Riemann for Anti-Dummies Part 27
GAUSS’ DECLARATION OF INDEPENDENCE
In September 1798, after three years of self-directed study, C.F. Gauss, then 21 years old, left Goettingen University without a diploma. He returned to his native city of Brunswick to begin the composition of his “Disquisitiones Arithmeticae.” lacking any prospect of employment, he hoped to continue receiving his student stipend. After several months of living on credit, word came from the Duke that the stipend would continue, provided Gauss obtained his doctor of philosophy degree, a task Gauss thought a distraction and wished to postpone.
Nevertheless, he took the opportunity to produce a virtual declaration of independence from the stifling world of deductive mathematics, in the form of a written thesis submitted to the faculty of the University of Helmstedt, on a new proof of the fundamental theorem of algebra.
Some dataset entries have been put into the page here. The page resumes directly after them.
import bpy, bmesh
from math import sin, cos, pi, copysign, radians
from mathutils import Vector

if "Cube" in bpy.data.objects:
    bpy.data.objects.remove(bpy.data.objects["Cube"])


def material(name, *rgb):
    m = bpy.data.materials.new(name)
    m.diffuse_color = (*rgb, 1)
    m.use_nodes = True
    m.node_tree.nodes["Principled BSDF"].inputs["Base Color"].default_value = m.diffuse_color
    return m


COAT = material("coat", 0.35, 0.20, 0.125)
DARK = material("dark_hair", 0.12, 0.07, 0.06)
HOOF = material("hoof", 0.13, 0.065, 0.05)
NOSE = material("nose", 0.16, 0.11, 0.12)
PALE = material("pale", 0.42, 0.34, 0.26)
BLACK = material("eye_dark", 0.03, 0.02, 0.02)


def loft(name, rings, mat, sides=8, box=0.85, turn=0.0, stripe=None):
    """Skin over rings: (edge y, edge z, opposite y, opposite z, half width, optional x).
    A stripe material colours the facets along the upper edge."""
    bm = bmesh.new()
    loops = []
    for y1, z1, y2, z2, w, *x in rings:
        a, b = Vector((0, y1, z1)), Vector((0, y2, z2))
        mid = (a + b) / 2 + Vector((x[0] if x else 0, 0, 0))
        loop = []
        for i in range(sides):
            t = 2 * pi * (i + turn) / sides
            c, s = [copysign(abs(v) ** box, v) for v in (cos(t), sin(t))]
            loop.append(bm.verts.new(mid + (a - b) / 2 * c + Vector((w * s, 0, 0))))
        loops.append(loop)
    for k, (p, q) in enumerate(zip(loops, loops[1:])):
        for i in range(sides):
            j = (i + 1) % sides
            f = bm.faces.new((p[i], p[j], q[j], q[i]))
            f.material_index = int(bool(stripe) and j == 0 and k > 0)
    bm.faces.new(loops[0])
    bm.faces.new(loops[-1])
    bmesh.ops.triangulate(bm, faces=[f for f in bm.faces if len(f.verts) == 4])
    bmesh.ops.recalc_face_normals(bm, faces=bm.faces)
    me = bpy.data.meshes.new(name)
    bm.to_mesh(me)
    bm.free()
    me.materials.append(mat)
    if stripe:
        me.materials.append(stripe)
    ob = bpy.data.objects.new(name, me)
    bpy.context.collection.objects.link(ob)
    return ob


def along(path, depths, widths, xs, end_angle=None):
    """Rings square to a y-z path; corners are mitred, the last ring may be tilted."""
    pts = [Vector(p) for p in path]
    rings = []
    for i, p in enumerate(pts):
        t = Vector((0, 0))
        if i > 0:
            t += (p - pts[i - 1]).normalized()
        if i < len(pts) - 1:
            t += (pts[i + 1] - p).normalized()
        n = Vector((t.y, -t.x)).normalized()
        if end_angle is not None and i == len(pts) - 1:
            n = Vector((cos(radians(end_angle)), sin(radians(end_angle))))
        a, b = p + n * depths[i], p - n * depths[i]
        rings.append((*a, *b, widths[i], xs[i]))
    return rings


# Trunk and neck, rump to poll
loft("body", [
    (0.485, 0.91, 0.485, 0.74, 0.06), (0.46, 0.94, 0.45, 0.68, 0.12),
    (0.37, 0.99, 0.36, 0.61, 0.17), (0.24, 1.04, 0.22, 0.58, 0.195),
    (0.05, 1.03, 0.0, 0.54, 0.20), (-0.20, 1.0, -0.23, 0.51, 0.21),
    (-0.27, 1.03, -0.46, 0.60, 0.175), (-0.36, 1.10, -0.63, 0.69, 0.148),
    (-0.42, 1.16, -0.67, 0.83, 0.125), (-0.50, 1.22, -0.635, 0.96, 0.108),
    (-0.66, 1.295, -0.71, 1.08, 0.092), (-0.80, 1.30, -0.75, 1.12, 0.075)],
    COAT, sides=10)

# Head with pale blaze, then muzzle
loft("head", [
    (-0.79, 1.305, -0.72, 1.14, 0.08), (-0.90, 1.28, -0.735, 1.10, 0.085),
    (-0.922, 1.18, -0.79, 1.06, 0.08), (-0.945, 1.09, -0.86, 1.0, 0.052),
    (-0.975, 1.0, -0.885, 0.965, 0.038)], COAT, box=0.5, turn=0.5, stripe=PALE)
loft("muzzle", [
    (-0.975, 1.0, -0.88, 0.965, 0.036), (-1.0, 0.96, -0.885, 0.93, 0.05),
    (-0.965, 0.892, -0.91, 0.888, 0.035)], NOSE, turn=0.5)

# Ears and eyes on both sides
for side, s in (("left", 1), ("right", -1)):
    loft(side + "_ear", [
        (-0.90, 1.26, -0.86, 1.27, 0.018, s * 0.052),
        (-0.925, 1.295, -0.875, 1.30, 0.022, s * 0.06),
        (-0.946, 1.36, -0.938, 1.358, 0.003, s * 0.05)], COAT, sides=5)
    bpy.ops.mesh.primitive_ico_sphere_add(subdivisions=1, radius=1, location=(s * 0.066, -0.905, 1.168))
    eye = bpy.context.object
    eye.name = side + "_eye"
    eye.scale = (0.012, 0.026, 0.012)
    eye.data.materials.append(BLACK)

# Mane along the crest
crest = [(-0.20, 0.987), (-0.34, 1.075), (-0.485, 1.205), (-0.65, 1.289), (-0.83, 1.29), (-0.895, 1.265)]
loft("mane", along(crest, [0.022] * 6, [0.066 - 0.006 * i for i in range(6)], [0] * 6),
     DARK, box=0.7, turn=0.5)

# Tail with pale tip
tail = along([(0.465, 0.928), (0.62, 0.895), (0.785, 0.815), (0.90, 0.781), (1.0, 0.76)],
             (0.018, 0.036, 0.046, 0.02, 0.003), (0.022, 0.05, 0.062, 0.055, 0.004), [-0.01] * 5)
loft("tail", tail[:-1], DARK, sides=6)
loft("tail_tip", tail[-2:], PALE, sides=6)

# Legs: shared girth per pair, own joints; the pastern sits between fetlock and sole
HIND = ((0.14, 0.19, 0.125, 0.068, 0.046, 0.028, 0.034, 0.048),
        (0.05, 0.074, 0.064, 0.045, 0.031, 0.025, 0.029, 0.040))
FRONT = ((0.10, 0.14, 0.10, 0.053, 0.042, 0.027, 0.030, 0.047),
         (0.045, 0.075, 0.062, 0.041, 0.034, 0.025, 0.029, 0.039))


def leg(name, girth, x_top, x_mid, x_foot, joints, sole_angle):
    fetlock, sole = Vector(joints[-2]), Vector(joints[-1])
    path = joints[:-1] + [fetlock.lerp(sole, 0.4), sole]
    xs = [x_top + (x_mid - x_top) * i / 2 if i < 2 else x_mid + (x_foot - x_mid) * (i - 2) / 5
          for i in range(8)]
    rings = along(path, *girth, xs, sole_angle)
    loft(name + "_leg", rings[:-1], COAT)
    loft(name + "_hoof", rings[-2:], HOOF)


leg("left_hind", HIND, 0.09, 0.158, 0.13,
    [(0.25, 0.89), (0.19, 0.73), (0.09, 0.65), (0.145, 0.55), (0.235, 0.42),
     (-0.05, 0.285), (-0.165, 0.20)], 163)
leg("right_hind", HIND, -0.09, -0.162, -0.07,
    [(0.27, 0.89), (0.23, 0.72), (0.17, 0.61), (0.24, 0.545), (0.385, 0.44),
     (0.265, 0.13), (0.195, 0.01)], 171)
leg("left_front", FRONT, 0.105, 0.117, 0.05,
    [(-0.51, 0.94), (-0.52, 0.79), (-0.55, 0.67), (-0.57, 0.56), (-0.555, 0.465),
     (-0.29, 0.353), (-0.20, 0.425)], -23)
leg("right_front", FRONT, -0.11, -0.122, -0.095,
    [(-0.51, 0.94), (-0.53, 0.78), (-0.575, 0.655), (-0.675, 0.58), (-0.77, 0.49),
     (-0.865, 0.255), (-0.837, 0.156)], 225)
Within months, he was granted his doctorate without even being required to appear for oral examination.
Describing his intention to his former classmate, Wolfgang Bolyai, Gauss wrote, “The title indicates quite definitely the purpose of the essay; only about a third of the whole, nevertheless, is used for this purpose, the remainder contains chiefly the history and a critique of works on the same subject by other mathematicians (viz. d’Alembert, Bougainville, Euler, de Foncenex, Lagrange, and the encyclopedists … which latter, however, will probably not be much pleased) besides many and varied comments on the shallowness which is so dominant in our present-day mathematics.”
In essence, Gauss was defending, and extending, a principle, that goes back to Plato, in which only physical action, not arbitrary assumptions, defines our notion of magnitude. Like Plato, Gauss also recognized it were not sufficient to simply state his discovery, without a polemical attack on the Aristotelean falsehoods that had become so popular among his contemporaries.
Looking back on his dissertation 50 years later, Gauss said, “The demonstration is presented using expressions borrowed from the geometry of position, for in this way, the greatest acuity and simplicity is obtained. Fundamentally, the essential content of the entire argument belongs to a higher domain, independent from space, (i.e., anti-Euclidean) in which abstract general concepts of magnitudes, are investigated as combinations of magnitudes connected by continuity, a domain, which, at present, is poorly developed, and in which one cannot move without the use of language borrowed from spatial images.”
It is the intention of this installment to provide a summary sketch of the history of this conception, and Gauss’ development of it. Because of the difficulties of this medium, it can not be exhaustive. Rather, it seeks to outline the steps which should form the basis for extended oral pedagogical dialogues, such as is already underway in various locations.
A physical concept of magnitude was already fully developed by those circles associated with Plato, expressed most explicitly in the Meno, Theatetus, and Timaeus dialogues. Plato and his circle demonstrated this concept, pedagogically, through the paradoxes that arise when considering the uniqueness of the five regular solids, and the related problems of doubling a line, square, and cube. As Plato emphasized, each species of action, generated a different species of magnitude. He denoted such magnitudes by the Greek term, “dunamais”, a term akin to Leibniz’ use of the word “kraft”, translated into English as “power”. That is, a linear magnitude has the “power” to double a line, while only a magnitude of a different species has the “power” to double the square, and a still different species has the “power” to double a cube. (See figures 1a, 1b and 1c). In Riemann’s language, these magnitudes are called, respectively, simply, doubly, and triply extended. Plato’s circle emphasized that magnitudes of lesser extension lacked the capacity to generate magnitudes of higher extension, creating, conceptually, a succession of “higher powers”.